According to the CEO of Maersk, the world's biggest container shipping company, "the world’s economy is growing at a slower pace than the International Monetary Fund and other large forecasters are predicting." Andersen adds that "we believe that global growth is slowing down. Trade is currently significantly weaker than it normally would be under the growth forecasts we see....we’re a little bit more pessimistic than most forecasters."
Our booming green-industrial complex built up by administrations of both parties in the US is effectively using the United Nations, its thirty two “sister” institutions — such as the World Bank, UNESCO, and numerous “tribunals” — and hundreds of training and research centers. This huge international bureaucratic buildup is already employing over a million “international civil servants” to administer what our socialist visionaries hope will become the world government of the future.
“Bank of Ireland understands these changes may be a new way of banking for some of our customers, and the branch teams will be available to help and guide them through this change."
- Euro zone growth weak in October, China services rally (Reuters)
- Stocks Rise With European Bonds on Stimulus Outlook; Euro Falls (BBG)
- VW Sinks Deeper Into Crisis as Scandal Spreads to More Cars (BBG)
- Republicans ask IRS to audit Clinton charity's finances (Reuters)
- PBOC Inadvertently Boosts Stocks With Dated Zhou Comments (BBG)
- As China’s Economy Slows, Consumers Pick Up Some of the Slack (WSJ)
- Plane crashes in South Sudan, witnesses say dozens killed (Reuters)
Did you know that the United Nations intends to have biometric identification cards in the hands of every single man, woman and child on the entire planet by the year 2030? And did you know that a central database in Geneva, Switzerland will be collecting data from many of these cards?
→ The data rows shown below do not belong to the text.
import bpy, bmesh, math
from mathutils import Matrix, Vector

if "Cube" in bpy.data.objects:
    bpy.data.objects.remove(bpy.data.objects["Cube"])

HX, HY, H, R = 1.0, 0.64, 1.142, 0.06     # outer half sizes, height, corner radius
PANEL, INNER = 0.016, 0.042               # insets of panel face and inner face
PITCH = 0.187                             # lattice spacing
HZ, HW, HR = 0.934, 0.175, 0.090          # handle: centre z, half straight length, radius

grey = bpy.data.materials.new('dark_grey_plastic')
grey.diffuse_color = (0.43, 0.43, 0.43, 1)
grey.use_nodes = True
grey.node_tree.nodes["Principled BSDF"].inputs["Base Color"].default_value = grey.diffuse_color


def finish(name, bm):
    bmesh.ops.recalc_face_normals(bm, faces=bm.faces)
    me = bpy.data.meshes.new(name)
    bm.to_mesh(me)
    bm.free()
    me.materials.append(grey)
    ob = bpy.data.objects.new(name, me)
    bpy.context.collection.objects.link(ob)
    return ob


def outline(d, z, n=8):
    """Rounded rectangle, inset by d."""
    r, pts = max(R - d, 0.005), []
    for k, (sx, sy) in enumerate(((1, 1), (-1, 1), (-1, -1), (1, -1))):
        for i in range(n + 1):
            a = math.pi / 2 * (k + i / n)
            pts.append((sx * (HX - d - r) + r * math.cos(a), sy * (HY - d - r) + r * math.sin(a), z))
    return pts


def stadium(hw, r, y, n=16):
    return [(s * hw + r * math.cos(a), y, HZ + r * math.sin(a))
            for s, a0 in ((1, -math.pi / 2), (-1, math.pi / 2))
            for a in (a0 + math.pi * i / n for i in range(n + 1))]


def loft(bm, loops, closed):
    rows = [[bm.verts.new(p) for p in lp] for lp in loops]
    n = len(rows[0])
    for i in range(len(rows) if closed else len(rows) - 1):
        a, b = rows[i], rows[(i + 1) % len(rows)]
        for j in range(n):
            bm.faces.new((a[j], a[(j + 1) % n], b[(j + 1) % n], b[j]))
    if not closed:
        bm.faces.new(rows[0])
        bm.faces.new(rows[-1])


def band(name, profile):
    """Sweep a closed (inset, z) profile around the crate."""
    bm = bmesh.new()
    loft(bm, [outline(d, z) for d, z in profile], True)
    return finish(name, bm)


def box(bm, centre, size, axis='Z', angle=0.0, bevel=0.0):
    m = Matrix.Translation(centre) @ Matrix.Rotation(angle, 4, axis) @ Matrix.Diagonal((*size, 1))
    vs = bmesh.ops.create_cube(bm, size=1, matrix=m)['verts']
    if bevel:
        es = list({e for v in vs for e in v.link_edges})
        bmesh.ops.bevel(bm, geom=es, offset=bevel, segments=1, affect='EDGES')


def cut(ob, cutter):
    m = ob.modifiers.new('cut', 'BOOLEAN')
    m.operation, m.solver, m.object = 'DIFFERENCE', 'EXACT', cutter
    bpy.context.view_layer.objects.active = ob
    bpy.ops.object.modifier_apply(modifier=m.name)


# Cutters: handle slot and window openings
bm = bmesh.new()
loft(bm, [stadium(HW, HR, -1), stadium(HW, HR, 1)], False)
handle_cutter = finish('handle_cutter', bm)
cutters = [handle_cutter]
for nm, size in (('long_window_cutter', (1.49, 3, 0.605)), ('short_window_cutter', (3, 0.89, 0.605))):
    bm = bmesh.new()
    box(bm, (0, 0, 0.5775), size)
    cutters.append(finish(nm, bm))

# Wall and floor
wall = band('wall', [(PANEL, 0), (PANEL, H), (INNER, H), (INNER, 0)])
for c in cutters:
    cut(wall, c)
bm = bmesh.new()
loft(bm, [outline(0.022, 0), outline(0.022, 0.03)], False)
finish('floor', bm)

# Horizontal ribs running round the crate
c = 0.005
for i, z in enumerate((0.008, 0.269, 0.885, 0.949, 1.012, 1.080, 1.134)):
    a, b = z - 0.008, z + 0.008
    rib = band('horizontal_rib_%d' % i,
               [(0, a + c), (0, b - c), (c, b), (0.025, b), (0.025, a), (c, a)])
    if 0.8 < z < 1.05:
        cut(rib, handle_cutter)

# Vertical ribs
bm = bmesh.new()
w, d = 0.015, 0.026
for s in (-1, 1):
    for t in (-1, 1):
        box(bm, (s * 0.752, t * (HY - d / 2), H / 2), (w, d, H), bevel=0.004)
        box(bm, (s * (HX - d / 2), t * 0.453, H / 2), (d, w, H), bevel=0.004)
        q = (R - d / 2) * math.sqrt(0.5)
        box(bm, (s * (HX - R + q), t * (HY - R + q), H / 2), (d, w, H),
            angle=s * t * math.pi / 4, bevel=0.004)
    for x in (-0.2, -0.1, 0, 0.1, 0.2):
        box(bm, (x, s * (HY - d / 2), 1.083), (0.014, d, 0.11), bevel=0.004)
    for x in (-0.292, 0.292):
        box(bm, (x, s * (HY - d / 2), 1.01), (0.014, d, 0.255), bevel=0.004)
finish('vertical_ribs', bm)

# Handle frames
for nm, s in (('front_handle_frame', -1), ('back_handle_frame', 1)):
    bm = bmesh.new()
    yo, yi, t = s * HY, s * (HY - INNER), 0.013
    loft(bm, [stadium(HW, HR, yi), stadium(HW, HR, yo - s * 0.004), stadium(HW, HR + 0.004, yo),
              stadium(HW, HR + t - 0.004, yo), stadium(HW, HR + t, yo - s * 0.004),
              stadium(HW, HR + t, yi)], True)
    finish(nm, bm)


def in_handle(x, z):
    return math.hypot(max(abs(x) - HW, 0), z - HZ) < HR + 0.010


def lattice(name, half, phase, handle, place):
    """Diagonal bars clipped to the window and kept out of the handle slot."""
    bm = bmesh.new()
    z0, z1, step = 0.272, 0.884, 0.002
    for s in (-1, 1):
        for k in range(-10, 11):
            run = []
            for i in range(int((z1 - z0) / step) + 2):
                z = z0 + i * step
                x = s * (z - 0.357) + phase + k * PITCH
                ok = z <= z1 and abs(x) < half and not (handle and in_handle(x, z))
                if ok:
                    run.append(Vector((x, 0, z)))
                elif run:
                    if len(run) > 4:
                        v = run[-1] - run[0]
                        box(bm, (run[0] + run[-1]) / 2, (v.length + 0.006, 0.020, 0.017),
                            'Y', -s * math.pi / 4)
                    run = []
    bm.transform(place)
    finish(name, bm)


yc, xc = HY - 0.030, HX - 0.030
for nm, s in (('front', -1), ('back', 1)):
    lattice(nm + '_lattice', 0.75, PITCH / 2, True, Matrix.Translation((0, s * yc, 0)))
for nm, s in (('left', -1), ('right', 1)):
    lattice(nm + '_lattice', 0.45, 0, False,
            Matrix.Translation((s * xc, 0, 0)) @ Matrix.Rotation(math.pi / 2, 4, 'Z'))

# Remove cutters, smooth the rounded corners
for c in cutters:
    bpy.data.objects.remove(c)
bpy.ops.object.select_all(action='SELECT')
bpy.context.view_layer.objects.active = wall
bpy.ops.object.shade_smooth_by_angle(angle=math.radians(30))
The American public believes that homicides and gun deaths are increasing in the United States. Those who think violence is getting worse should probably watch less television and look around them instead. The murder rate in the US is currently similar to 1950s levels. Meanwhile, the number of privately owned guns (and gun commerce in general) in the United States has increased substantially in recent decades.
Most investors don’t take kindly to change. “The market” chooses to stay in the here and now; each human component vibrant and alert while the whole is passive and inert…like a herd of wildebeests, protected by its mass and collective wisdom that each one of them is statistically safe from lions as long as they stay together.
- Fed puts December rate hike firmly on the agenda (Reuters)
- Charting the Markets: A More Hawkish Fed Rattles Investors (BBG)
- China to modernize and improve fiscal and tax systems (Reuters)
- Deutsche Bank to Cut 35,000 Jobs in Overhaul (WSJ)
- Deutsche Bank Said to Near $200 Million Sanctions Settlement (BBG)
- Barclays profits drop as it abandons cost-cutting targets (FT)
- Global shares rise as Riksbank helps ease Fed wait (Reuters)
- Asian Stocks Retreat Before Fed as Material Shares Lead Losses (BBG)
- For Fed, a Rates Puzzle Looms (WSJ)
- What the Superforecasters Say About When the Fed Will Lift Rates (BBG)
- U.S. Looks at Proposals to Step Up Fight Against Islamic State (WSJ)
- China Steel Head Says Demand Slumping at Unprecedented Speed (BBG)
- VW slumps to first quarterly loss in at least 15 years (Reuters)
Who holds the majority of the debt that would be at risk in a Russian default? Not China. Not Iran. Not Syria. No, it’s the exact same nations, and banks and funds within those nations, that are applying the sanctions against Russia. So, if Russia does default, what does it mean in terms of its political relationship with the West? Nothing. But what does it mean to its creditors? Everything... Simply put, if Putin believes that the benefits of a default outweigh the consequences to his country, he won’t hesitate to do it, no matter the international ruckus it might raise.